Ubiquitination, the post-translational attachment of ubiquitin or ubiquitin chains, controls the stability, interaction or activity of numerous key regulatory proteins in eukaryotic cells. Consequently, misregulation in protein ubiquitination can result in various human diseases, such as metabolic disorders, cancers, muscle and nerve degeneration. At the core of the ubiquitination process is the E3 ligase, which brings ubiquitin and the target protein together, and enables the transfer of the ubiquitin to its target. My lab investigates the largest family of E3 ligases, known as Cullin-RING ligases (CRLs). These enzymes are modular protein complexes, featuring a common cullin scaffold and an interchangeable substrate receptor that recruits specific target proteins for CRL- dependent ubiquitination and subsequent degradation. Seven cullins (Cul1-7) exist in human cells, each of which interacts with different sets of substrate receptors, yielding ~250 CRLs. We use a variety of approaches including biochemistry, biophysics, molecular genetics, quantitative proteomics, and mathematical modeling to study how CRLs work, how their activities are regulated, and what critical roles they play in cells and organisms. Given that a large number of substrate receptors compete for access to the same cullin, our current research focus is to uncover how the cellular repertoire of diverse CRLs is controlled to ensure ubiquitination of various CRL substrates at the right time. Using Cul1 based CRL1, we previously reported that CRL1s constantly undergo cycles of assembly and disassembly, which allows rapid recycling of Cul1 and timely formation of new CRLs when their target proteins emerge and demand ubiquitination. A crucial player in this highly dynamic process is Cand1, a protein exchange factor that promotes the exchange of substrate receptors associated with the same Cul1 core. Eliminating the Cand1 activity leads to impaired degradation of CRL1 substrates in human cells and severe developmental defects in multicellular organisms. In this application, we ask, how are the dynamics of other CRLs regulated? What role does Cand2, a homologue of Cand1 in human cells, play in regulating CRLs? What advantage does this evolutionarily conserved dynamic exchange mechanism provide for the CRL system? To answer these questions, we will use in vitro biophysical assays to quantify kinetic parameters for CRL and Cand1/2 interactions. We will apply our updated quantitative immunoprecipitation-mass spectrometry assay to characterize the impact of Cand1 and Cand2 on the cullin-associated proteome. We will employ genome-editing techniques such as CRISPR to examine the biological role of Cand1/2, using cultured human cells and the model plant Arabidopsis as our experimental systems. We will continue developing our mathematical model of CRL assembly and activity, to help understand the CRL network in different cell types or under changing cellular environment. Our efforts in understanding mechanisms regulating CRLs will help dissect the performance of these E3 ligases in normal, diseased, and drug treated cells, providing novel insights for the prevention, diagnosis, and treatment of human diseases.

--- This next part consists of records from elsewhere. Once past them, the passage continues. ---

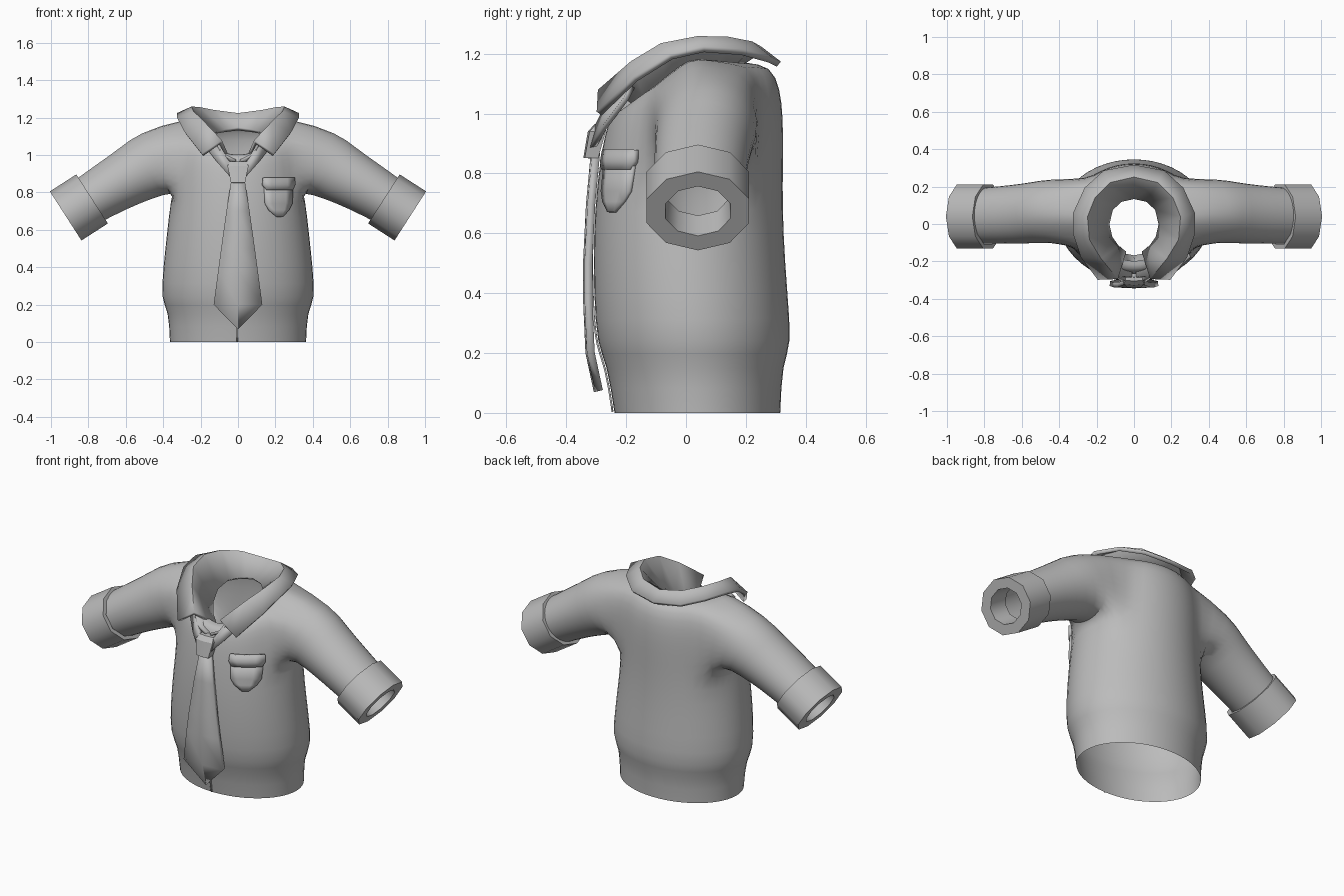
import bpy, bmesh, math
from mathutils import Vector

if "Cube" in bpy.data.objects:
    bpy.data.objects.remove(bpy.data.objects["Cube"])

cloth = bpy.data.materials.new("grey cloth")
cloth.use_nodes = True
GREY = (0.5, 0.5, 0.5, 1)
cloth.diffuse_color = GREY
cloth.node_tree.nodes["Principled BSDF"].inputs["Base Color"].default_value = GREY


def finish(name, bm, angle=40, subsurf=0, thick=0, offset=-1, mirror=False):
    """Turn a bmesh into a shaded object with its modifiers."""
    bmesh.ops.recalc_face_normals(bm, faces=bm.faces)
    me = bpy.data.meshes.new(name)
    bm.to_mesh(me)
    bm.free()
    ob = bpy.data.objects.new(name, me)
    bpy.context.collection.objects.link(ob)
    me.materials.append(cloth)
    bpy.ops.object.select_all(action='DESELECT')
    ob.select_set(True)
    bpy.context.view_layer.objects.active = ob
    bpy.ops.object.shade_smooth_by_angle(angle=math.radians(angle))
    if mirror:
        m = ob.modifiers.new("mirror", 'MIRROR')
        m.use_clip = True
    if thick:
        m = ob.modifiers.new("thickness", 'SOLIDIFY')
        m.thickness, m.offset = thick, offset
    if subsurf:
        m = ob.modifiers.new("smooth", 'SUBSURF')
        m.levels = m.render_levels = subsurf
    return ob


def grid(rows, closed=False):
    """Skin a list of equally long point rows."""
    bm = bmesh.new()
    vs = [[bm.verts.new(p) for p in row] for row in rows]
    n = len(vs[0])
    for a, b in zip(vs, vs[1:]):
        for j in range(n if closed else n - 1):
            k = (j + 1) % n
            bm.faces.new((a[j], a[k], b[k], b[j]))
    return bm


# Shirt body rings: z front, z side, z back, half width, y front, y back
RINGS = [
    (0, 0, 0, .368, -.242, .318), (.17, .17, .17, .375, -.268, .325),
    (.22, .22, .22, .416, -.3, .357), (.4, .4, .4, .404, -.312, .342),
    (.6, .6, .6, .381, -.312, .328), (.74, .76, .76, .364, -.302, .326),
    (.82, .88, .88, .358, -.292, .328), (.9, 1, .99, .35, -.28, .327),
    (.96, 1.11, 1.08, .335, -.265, .318), (1.0, 1.205, 1.16, .29, -.245, .288),
    (1.0, 1.17, 1.17, .2, -.2, .2)]
SEG, LOW, HIGH, FRONT, BACK = 24, 5, 9, -2, 3
# Sleeve rings: centre x, y, z, radius in the front plane, radius in depth
SLEEVE = [(.44, .072, .96, .188, .174), (.54, .06, .905, .164, .166),
          (.66, .05, .84, .148, .16), (.8, .045, .755, .135, .152)]
AXIS = Vector((.84, 0, -.54)).normalized()
UP = Vector((.54, 0, .84)).normalized()

rows = []
for zf, zs, zb, rx, yf, yb in RINGS:
    row = []
    for j in range(SEG):
        a = math.tau * j / SEG
        s = math.sin(a)
        z = zs + s * ((zb - zs) if s > 0 else (zs - zf))
        row.append((rx * math.cos(a), (yf + yb) / 2 + (yb - yf) / 2 * s, z))
    rows.append(row)
bm = grid(rows, closed=True)

# Cut the arm holes and extend each edge loop into a sleeve
path = ([(LOW, j) for j in range(FRONT, BACK)] + [(i, BACK) for i in range(LOW, HIGH)]
        + [(HIGH, j) for j in range(BACK, FRONT, -1)] + [(i, FRONT) for i in range(HIGH, LOW, -1)])
for side in (1, -1):
    col = lambda j: (j if side == 1 else SEG // 2 - j) % SEG
    bm.verts.ensure_lookup_table()
    hole = {bm.verts[i * SEG + col(j)] for i in range(LOW, HIGH + 1) for j in range(FRONT, BACK + 1)}
    last = [bm.verts[i * SEG + col(j)] for i, j in path]
    patch = [f for f in bm.faces if all(v in hole for v in f.verts)]
    bmesh.ops.delete(bm, geom=patch, context='FACES_ONLY')
    for x, y, z, r, ry in SLEEVE:
        ring = []
        for k in range(len(path)):
            a = math.radians(225) + math.tau * k / len(path)
            p = Vector((x, y, z)) + UP * r * math.sin(a)
            ring.append(bm.verts.new((side * p.x, p.y + ry * math.cos(a), p.z)))
        for k in range(len(path)):
            m = (k + 1) % len(path)
            bm.faces.new((last[k], last[m], ring[m], ring[k]))
        last = ring
bmesh.ops.delete(bm, geom=[e for e in bm.edges if not e.link_faces], context='EDGES')
bmesh.ops.delete(bm, geom=[v for v in bm.verts if not v.link_faces], context='VERTS')
body = finish("shirt_body", bm, angle=80, subsurf=1)

# Turned-up cuffs
rows = []
for t, f in [(0, .86), (0, 1), (.168, 1), (.168, .63), (.05, .6)]:
    c = Vector((.78, .04, .765)) + AXIS * t
    ring = []
    for k in range(10):
        a = math.radians(18 + 36 * k)
        ring.append(c + UP * .156 * f * math.sin(a) + Vector((0, .18 * f * math.cos(a), 0)))
    rows.append(ring)
finish("cuffs", grid(rows, closed=True), angle=40, mirror=True)

# Collar: neck edge, fold and outer edge from the back round to the front
COLLAR = [
    [(0, .14, 1.14), (0, .25, 1.213), (0, .31, 1.165)],
    [(.07, .125, 1.13), (.13, .22, 1.23), (.16, .28, 1.18)],
    [(.12, .08, 1.12), (.21, .14, 1.246), (.26, .19, 1.205)],
    [(.14, 0, 1.09), (.25, .04, 1.248), (.32, .06, 1.215)],
    [(.125, -.07, 1.04), (.24, -.08, 1.225), (.32, -.05, 1.19)],
    [(.09, -.12, 1.0), (.18, -.18, 1.165), (.28, -.17, 1.115)],
    [(.05, -.15, .97), (.09, -.29, 1.07), (.19, -.29, 1.0)]]
finish("collar", grid(COLLAR), angle=75, thick=.022, offset=0, mirror=True)
# Collar stand closing at the throat
STAND = [[(.08, -.12, .99), (.12, -.24, 1.08)], [(.05, -.16, .95), (.075, -.28, 1.0)],
         [(0, -.17, .93), (.015, -.285, .97)]]
finish("collar_stand", grid(STAND), thick=.015, offset=0, mirror=True)

# Tie blade: z, half width, y
BLADE = [(.87, .035, -.318), (.7, .062, -.334), (.5, .09, -.344),
         (.38, .106, -.344), (.2, .13, -.336), (.07, .002, -.308)]
rows = [[(-w, y + .005, z), (0, y, z), (w, y + .005, z)] for z, w, y in BLADE]
finish("tie_blade", grid(rows), angle=40, thick=.026)

# Tie knot: z, half width, half depth, centre y
rows = []
for z, w, d, y in [(.85, .002, .002, -.318), (.852, .038, .025, -.318),
                   (.94, .056, .03, -.298), (.965, .045, .02, -.285), (.966, .002, .002, -.285)]:
    rows.append([(-w, y - d * .8, z), (0, y - d, z), (w, y - d * .8, z), (w, y + d, z), (-w, y + d, z)])
finish("tie_knot", grid(rows, closed=True), angle=30)

# Tie band running up under the collar
BAND = [[(.02, -.325, .86), (.02, -.31, .93)], [(.1, -.275, .95), (.085, -.265, 1.02)],
        [(.18, -.2, 1.05), (.15, -.18, 1.09)]]
finish("tie_band", grid(BAND), thick=.02, offset=0, mirror=True)

# Panels that follow the shirt front
bpy.context.view_layer.update()
shirt = body.evaluated_get(bpy.context.evaluated_depsgraph_get())


def panel(name, outline, lift, thick, cols=5):
    rows = []
    for z, x0, x1 in outline:
        row = []
        for j in range(cols):
            x = x0 + (x1 - x0) * j / (cols - 1)
            hit, p, n, i = shirt.ray_cast(Vector((x, -1, z)), Vector((0, 1, 0)))
            row.append((x, (p.y if hit else -.25) - lift, z))
        rows.append(row)
    finish(name, grid(rows), angle=25, thick=thick, offset=0)


panel("pocket_pouch", [(.83, .14, .288), (.74, .145, .285), (.705, .165, .268), (.67, .205, .235)], .005, .02)
panel("pocket_flap", [(.878, .135, .296), (.84, .133, .298), (.812, .15, .285)], .011, .028)
panel("front_placket", [(.004 + .028 * k, -.008, 0) for k in range(30)], .006, .006, 2)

This project aims to understand mechanisms regulating the Cullin-RING ubiquitin ligases (CRLs), a large family of enzymes that control the activity and degradation of numerous critical regulatory proteins in human cells. Dysfunction and misregulation of CRLs can lead to various diseases such as cancers and muscle dystrophies, and a member of CRLs, Crbn, is responsible for the anticancer activity of the drug thalidomide. Our research findings will provide a foundation for understanding the pathogenesis of CRL-related diseases and inform novel strategies for the prevention and treatment of these diseases.